* DATA UNDER STUDY
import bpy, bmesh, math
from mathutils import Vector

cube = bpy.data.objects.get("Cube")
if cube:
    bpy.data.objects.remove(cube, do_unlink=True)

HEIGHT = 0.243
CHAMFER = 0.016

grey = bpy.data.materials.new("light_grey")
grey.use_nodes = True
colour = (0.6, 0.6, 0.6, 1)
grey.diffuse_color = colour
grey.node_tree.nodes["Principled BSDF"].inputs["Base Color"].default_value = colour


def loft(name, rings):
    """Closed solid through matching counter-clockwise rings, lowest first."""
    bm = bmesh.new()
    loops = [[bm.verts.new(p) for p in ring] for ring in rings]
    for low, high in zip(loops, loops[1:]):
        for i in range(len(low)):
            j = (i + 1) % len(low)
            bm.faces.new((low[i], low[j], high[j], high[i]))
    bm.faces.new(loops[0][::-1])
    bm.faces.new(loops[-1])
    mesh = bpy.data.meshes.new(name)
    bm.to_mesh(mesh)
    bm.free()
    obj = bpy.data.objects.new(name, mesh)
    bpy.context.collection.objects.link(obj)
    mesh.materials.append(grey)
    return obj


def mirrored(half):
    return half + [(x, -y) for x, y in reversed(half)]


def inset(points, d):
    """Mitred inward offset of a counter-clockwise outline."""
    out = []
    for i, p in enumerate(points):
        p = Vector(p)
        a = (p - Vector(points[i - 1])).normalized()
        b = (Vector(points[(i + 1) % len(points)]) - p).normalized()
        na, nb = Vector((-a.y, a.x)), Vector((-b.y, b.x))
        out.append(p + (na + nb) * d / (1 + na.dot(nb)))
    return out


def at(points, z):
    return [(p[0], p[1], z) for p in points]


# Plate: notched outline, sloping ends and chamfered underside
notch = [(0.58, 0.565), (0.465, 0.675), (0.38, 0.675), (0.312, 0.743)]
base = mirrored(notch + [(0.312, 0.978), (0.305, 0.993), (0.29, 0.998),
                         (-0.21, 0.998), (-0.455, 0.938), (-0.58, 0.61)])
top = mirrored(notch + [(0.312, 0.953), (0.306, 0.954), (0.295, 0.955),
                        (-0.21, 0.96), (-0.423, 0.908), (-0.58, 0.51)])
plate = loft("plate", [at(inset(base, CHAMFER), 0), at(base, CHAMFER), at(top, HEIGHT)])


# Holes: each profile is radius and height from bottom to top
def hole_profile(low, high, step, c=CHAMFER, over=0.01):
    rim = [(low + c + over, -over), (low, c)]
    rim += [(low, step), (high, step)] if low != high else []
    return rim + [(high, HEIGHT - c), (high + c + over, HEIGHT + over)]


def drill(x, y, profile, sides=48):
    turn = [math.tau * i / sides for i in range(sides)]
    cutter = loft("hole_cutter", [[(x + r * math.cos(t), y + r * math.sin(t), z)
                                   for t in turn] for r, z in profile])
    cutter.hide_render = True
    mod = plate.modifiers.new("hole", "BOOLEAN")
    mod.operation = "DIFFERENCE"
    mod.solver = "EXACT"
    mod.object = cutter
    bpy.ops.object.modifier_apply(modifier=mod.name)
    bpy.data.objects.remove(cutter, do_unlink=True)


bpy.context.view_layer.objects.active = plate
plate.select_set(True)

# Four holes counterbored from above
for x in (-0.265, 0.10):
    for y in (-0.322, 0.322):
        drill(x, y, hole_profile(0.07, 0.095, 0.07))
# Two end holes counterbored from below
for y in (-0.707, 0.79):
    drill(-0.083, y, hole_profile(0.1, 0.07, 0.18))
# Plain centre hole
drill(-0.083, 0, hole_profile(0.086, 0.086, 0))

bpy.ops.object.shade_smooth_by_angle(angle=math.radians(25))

* DIRECTIONS
Filter the entries down to the lines with the word "return" in them.

* ANSWER FOR THIS EXERCISE
    return obj
    return half + [(x, -y) for x, y in reversed(half)]
    return out
    return [(p[0], p[1], z) for p in points]
    return rim + [(high, HEIGHT - c), (high + c + over, HEIGHT + over)]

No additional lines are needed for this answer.